Phil Sawyer: Episode 3 (@pwsawyer)
Phil talks about the importance of the context that an advertisement is placed in. He argues that people viewing a digital publication or website aren’t in the same mindset as people at the movies waiting for the feature to roll and that advertisers need to craft their ads accordingly. In fact, he says, people using the internet are very often trying to accomplish something, and ads that get in their way tend to make them angry — an apt example of “the perverse effect” because very often the more effective the ad is in gaining the attention of an otherwise engaged viewer (usually the primary function of an ad), the angrier the person becomes.
He talks about his recent article in Ad Age and some of the feedback he has gotten that prove his point that print is not a medium or a specialty of the past.
Phil casts doubt on the notion that people aren’t reading, and he asserts that print is an ineffective medium for advertising and increasing sales.
About Phil Sawyer

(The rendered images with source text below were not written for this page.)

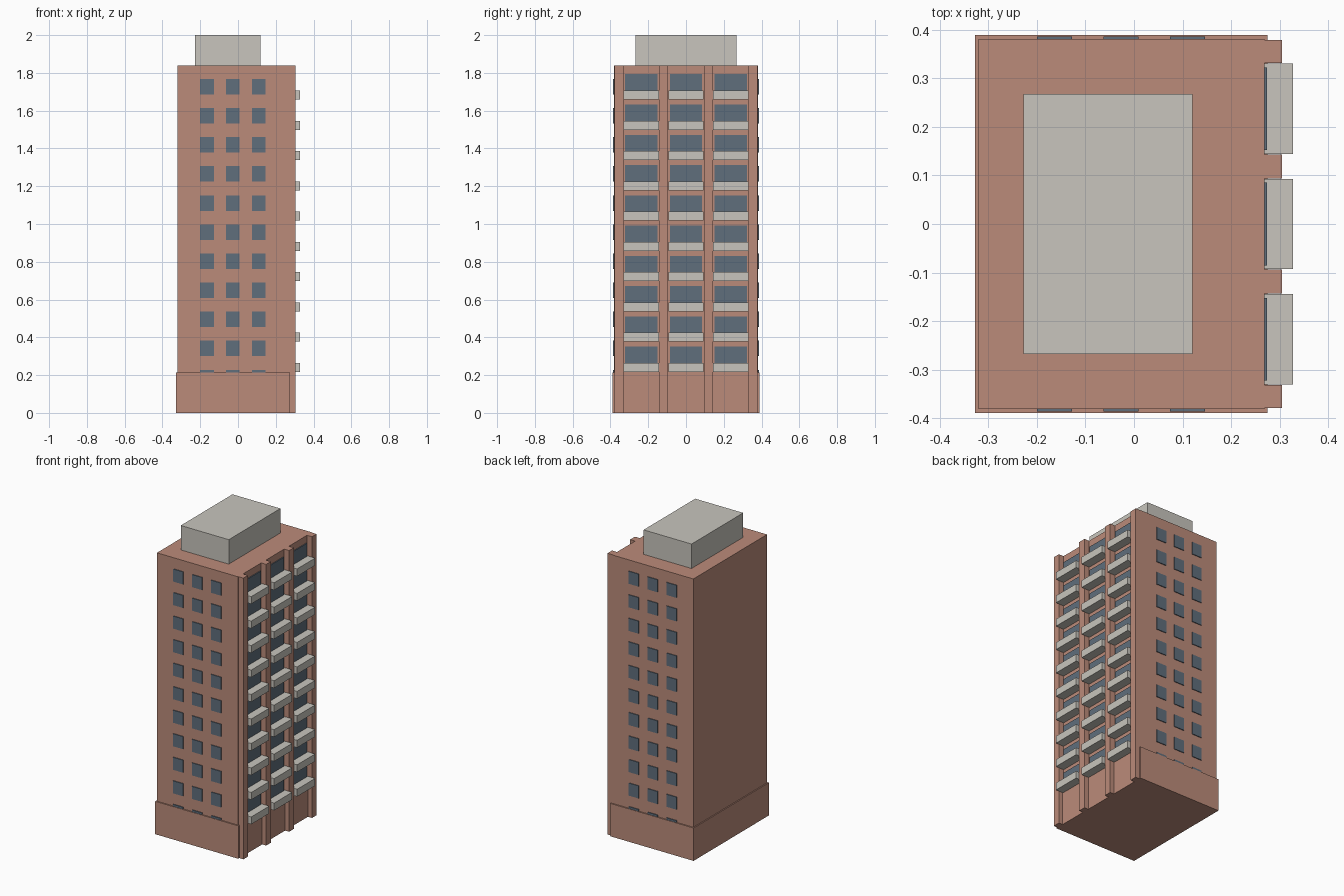
import bpy

cube = bpy.data.objects.get("Cube")
if cube:
    bpy.data.objects.remove(cube, do_unlink=True)


def material(name, r, g, b):
    mat = bpy.data.materials.new(name)
    mat.use_nodes = True
    mat.diffuse_color = (r, g, b, 1)
    mat.node_tree.nodes["Principled BSDF"].inputs["Base Color"].default_value = (r, g, b, 1)
    return mat


BRICK = material("brick", 0.50, 0.26, 0.195)
CONCRETE = material("pale concrete", 0.58, 0.56, 0.51)
GLASS = material("blue grey glass", 0.115, 0.156, 0.20)

BOX_FACES = [(0, 1, 3, 2), (4, 6, 7, 5), (0, 4, 5, 1),
             (2, 3, 7, 6), (0, 2, 6, 4), (1, 5, 7, 3)]


def boxes(name, mat, extents):
    """One object made of boxes, each given as (x range, y range, z range)."""
    verts, faces = [], []
    for xs, ys, zs in extents:
        start = len(verts)
        verts += [(x, y, z) for x in xs for y in ys for z in zs]
        faces += [[start + i for i in face] for face in BOX_FACES]
    mesh = bpy.data.meshes.new(name)
    mesh.from_pydata(verts, [], faces)
    mesh.materials.append(mat)
    obj = bpy.data.objects.new(name, mesh)
    bpy.context.collection.objects.link(obj)
    return obj


ROOF = 1.84
WALL = 0.268      # balcony side wall
SIDE = 0.381      # half depth of the tower
BAY = 0.237       # distance between balcony columns
FLOOR = 0.1602    # balcony floor height

# Main volumes
boxes("tower", BRICK, [((-0.32, WALL), (-SIDE, SIDE), (0, ROOF))])
boxes("podium", BRICK, [((-0.327, 0.275), (-0.389, 0.389), (0, 0.215))])
boxes("roof_plant_room", CONCRETE, [((-0.227, 0.12), (-0.267, 0.267), (ROOF, 2))])

# Full height piers framing the balcony bays
boxes("piers", BRICK, [((WALL - 0.02, 0.304), (y0, y1), (0, ROOF))
                       for y0, y1 in ((-0.378, -0.331), (-0.143, -0.094),
                                      (0.094, 0.143), (0.331, 0.378))])

# Balconies and the wide windows behind them
balconies, balcony_windows = [], []
for column in (-1, 0, 1):
    y = column * BAY
    for floor in range(10):
        z = 0.217 + floor * FLOOR
        balconies.append(((WALL - 0.002, 0.327), (y - 0.093, y + 0.093), (z, z + 0.048)))
        balcony_windows.append(((WALL - 0.002, 0.274), (y - 0.085, y + 0.085),
                                (z + 0.04, z + 0.134)))
boxes("balconies", CONCRETE, balconies)
boxes("balcony_windows", GLASS, balcony_windows)

# Small windows on the front and back walls
for name, side in (("front_windows", -1), ("back_windows", 1)):
    ys = sorted((side * (SIDE - 0.002), side * (SIDE + 0.005)))
    boxes(name, GLASS, [((x - 0.036, x + 0.036), ys, (z - 0.041, z + 0.041))
                        for x in (-0.164, -0.027, 0.11)
                        for z in (0.187 + row * 0.154 for row in range(11))])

Phil draws from a deep well of experience from his work in advertising-effectiveness some of the best known names in market research and, he says, from his work as a student and instructor of literature and film, which trained him to employ and inductive approach to seek out and understand the patterns that are at work in both effective and ineffective film and art . . . and, ultimately, advertising.
He is a frequent speaker on the “principles of effective advertising” in forums throughout the world focusing on branding, consumer insights, advertising effectiveness, and public relations. He has worked particularly closely with companies in industries including publishing (magazines and newspapers), pharmaceutical, automotive, financial services, and computer games.
According to Phil, it all comes down to this: As Nobel Prize winner Joseph Stiglitz has said, “What you measure affects what you do. If you don’t measure the right thing, you don’t do the right thing.” We now have the capacity to measure and, therefore, do the right thing.